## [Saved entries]
================

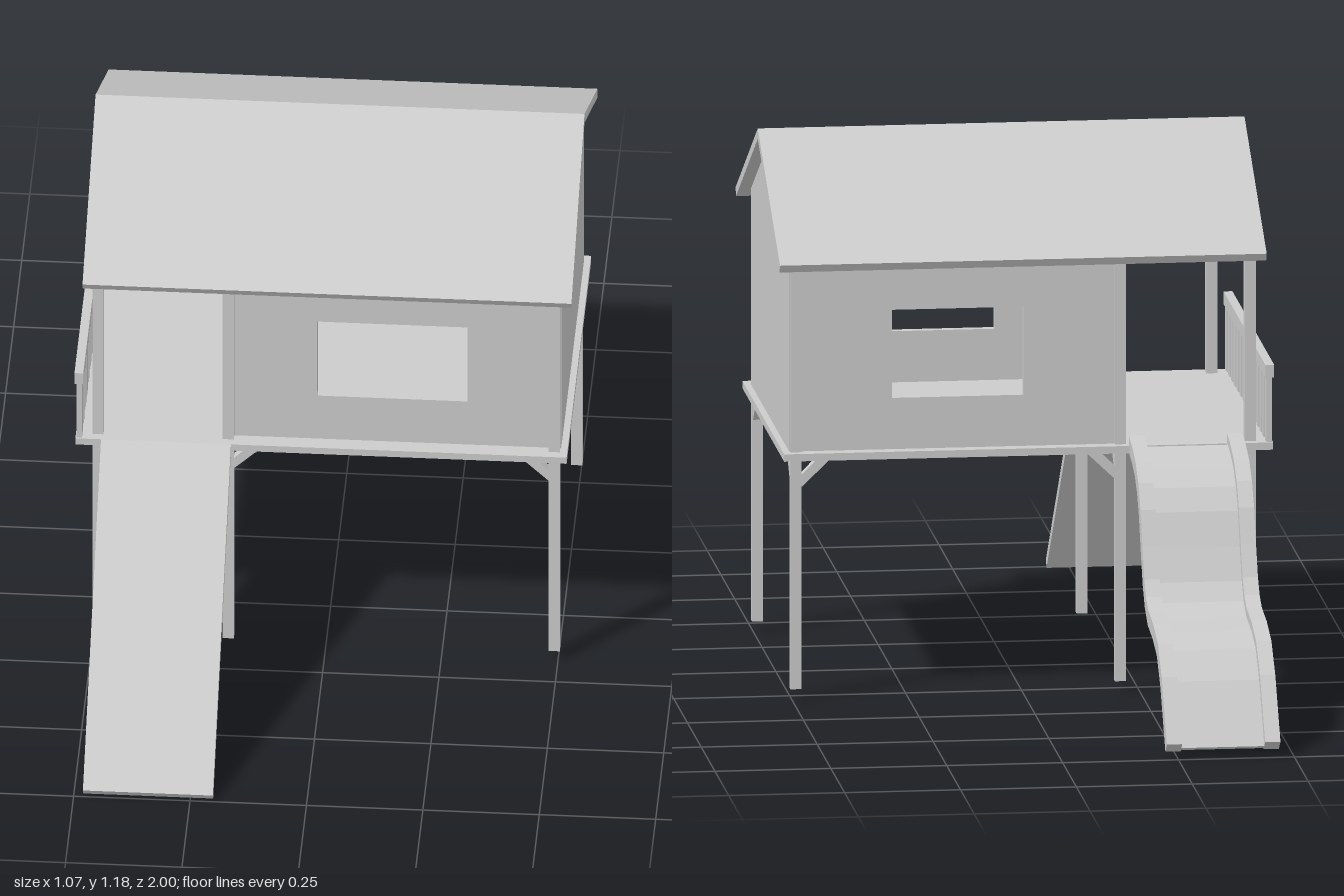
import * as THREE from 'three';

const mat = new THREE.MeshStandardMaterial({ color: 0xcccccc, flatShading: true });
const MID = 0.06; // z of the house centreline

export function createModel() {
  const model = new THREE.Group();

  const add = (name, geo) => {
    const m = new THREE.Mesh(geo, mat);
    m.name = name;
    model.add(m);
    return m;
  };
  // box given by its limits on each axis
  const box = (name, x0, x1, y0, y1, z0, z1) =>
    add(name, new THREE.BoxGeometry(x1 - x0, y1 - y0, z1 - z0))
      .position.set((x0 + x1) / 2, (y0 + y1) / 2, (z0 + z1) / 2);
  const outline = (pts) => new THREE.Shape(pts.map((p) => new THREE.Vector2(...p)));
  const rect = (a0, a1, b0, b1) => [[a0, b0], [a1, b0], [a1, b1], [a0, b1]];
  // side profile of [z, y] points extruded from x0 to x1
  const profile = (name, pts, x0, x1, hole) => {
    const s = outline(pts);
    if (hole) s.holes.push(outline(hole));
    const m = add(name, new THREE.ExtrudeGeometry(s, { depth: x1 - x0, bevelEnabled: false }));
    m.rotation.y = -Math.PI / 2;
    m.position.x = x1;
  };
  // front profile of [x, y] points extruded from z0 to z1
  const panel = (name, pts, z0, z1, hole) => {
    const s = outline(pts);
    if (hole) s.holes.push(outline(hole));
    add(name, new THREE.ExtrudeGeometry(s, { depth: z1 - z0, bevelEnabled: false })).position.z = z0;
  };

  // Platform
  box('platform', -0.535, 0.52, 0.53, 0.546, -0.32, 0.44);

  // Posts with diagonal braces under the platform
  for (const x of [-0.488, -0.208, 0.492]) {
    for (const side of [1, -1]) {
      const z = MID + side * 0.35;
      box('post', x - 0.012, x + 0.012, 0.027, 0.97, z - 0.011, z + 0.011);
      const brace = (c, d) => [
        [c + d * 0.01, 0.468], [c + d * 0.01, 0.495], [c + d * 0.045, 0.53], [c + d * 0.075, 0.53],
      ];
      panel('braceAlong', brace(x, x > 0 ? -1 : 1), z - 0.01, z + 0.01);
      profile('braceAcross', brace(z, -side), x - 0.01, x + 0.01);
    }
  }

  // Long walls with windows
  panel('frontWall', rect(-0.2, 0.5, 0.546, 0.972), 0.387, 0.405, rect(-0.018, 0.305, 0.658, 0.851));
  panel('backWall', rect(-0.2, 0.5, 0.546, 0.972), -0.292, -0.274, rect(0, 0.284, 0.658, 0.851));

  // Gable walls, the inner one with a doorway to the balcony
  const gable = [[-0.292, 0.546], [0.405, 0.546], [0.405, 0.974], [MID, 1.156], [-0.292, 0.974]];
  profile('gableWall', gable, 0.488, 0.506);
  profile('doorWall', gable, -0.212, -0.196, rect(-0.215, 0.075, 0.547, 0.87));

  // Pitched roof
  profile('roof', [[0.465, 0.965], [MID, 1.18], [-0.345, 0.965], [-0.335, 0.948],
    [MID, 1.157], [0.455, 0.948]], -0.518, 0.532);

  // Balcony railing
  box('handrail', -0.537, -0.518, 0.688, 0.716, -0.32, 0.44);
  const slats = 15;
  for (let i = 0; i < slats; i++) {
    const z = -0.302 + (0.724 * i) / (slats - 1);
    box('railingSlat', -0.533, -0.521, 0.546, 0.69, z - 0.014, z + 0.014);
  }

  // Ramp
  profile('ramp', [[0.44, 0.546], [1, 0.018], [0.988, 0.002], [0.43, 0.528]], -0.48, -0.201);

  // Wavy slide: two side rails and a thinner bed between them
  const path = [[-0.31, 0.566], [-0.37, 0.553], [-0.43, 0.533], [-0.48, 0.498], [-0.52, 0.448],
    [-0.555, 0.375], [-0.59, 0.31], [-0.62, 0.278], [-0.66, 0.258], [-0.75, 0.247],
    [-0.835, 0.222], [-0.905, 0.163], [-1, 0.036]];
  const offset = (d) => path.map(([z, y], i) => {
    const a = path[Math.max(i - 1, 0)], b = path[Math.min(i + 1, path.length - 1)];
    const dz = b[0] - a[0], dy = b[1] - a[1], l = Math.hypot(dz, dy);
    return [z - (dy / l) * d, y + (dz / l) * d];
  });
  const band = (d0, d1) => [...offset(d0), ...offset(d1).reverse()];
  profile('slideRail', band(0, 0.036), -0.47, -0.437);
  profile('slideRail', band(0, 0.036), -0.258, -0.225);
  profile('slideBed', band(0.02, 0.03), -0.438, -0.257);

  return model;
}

================

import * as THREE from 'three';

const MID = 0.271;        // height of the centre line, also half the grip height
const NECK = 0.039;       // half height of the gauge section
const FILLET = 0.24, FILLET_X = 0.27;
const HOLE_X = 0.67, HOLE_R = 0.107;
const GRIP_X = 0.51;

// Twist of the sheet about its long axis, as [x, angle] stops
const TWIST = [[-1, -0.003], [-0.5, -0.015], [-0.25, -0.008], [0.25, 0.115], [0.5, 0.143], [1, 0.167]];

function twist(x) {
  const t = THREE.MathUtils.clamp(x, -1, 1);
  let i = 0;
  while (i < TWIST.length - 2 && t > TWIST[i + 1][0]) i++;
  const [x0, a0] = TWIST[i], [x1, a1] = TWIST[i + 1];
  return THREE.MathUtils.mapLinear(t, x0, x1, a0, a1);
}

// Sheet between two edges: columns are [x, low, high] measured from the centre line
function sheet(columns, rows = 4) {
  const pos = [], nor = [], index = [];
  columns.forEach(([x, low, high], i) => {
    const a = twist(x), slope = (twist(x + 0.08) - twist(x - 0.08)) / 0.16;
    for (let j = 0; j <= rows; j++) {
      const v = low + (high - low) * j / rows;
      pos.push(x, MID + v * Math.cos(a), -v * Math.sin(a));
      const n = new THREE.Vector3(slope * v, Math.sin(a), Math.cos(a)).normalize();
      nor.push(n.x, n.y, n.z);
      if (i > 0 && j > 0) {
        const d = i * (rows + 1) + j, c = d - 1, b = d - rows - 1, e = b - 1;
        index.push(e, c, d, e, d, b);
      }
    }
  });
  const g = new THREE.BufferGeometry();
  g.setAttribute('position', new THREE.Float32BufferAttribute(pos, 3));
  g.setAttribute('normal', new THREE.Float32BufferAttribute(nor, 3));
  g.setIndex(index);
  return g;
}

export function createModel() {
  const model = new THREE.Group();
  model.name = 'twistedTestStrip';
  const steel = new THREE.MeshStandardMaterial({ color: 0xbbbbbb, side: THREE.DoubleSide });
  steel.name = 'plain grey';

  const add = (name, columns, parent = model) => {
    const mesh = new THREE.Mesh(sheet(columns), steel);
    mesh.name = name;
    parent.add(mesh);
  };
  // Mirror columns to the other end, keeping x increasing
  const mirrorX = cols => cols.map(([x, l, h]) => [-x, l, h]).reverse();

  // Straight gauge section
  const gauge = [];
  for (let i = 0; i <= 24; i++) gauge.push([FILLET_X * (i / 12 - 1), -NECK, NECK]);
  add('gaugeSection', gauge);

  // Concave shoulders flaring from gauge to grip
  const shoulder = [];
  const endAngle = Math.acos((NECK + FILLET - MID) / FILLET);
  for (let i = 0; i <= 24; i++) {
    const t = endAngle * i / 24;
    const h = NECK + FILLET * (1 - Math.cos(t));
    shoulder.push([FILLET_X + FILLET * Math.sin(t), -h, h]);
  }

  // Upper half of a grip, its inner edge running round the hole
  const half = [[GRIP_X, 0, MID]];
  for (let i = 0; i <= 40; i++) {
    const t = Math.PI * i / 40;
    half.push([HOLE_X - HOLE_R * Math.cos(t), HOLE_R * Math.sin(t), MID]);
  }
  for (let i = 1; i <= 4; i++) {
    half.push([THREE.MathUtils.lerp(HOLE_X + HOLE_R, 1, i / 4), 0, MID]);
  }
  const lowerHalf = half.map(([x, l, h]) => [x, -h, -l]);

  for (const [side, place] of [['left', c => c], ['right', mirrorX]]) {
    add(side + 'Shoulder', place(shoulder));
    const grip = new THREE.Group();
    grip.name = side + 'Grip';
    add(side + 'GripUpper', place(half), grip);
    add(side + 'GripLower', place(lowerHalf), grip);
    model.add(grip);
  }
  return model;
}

================

## [WHAT YOU SHOULD DO]
Find every line above where the word "profile" occurs, and copy that line.

## [ANSWER TO THIS PROBLEM]
  // side profile of [z, y] points extruded from x0 to x1
  const profile = (name, pts, x0, x1, hole) => {
  // front profile of [x, y] points extruded from z0 to z1
      profile('braceAcross', brace(z, -side), x - 0.01, x + 0.01);
  profile('gableWall', gable, 0.488, 0.506);
  profile('doorWall', gable, -0.212, -0.196, rect(-0.215, 0.075, 0.547, 0.87));
  profile('roof', [[0.465, 0.965], [MID, 1.18], [-0.345, 0.965], [-0.335, 0.948],
  profile('ramp', [[0.44, 0.546], [1, 0.018], [0.988, 0.002], [0.43, 0.528]], -0.48, -0.201);
  profile('slideRail', band(0, 0.036), -0.47, -0.437);
  profile('slideRail', band(0, 0.036), -0.258, -0.225);
  profile('slideBed', band(0.02, 0.03), -0.438, -0.257);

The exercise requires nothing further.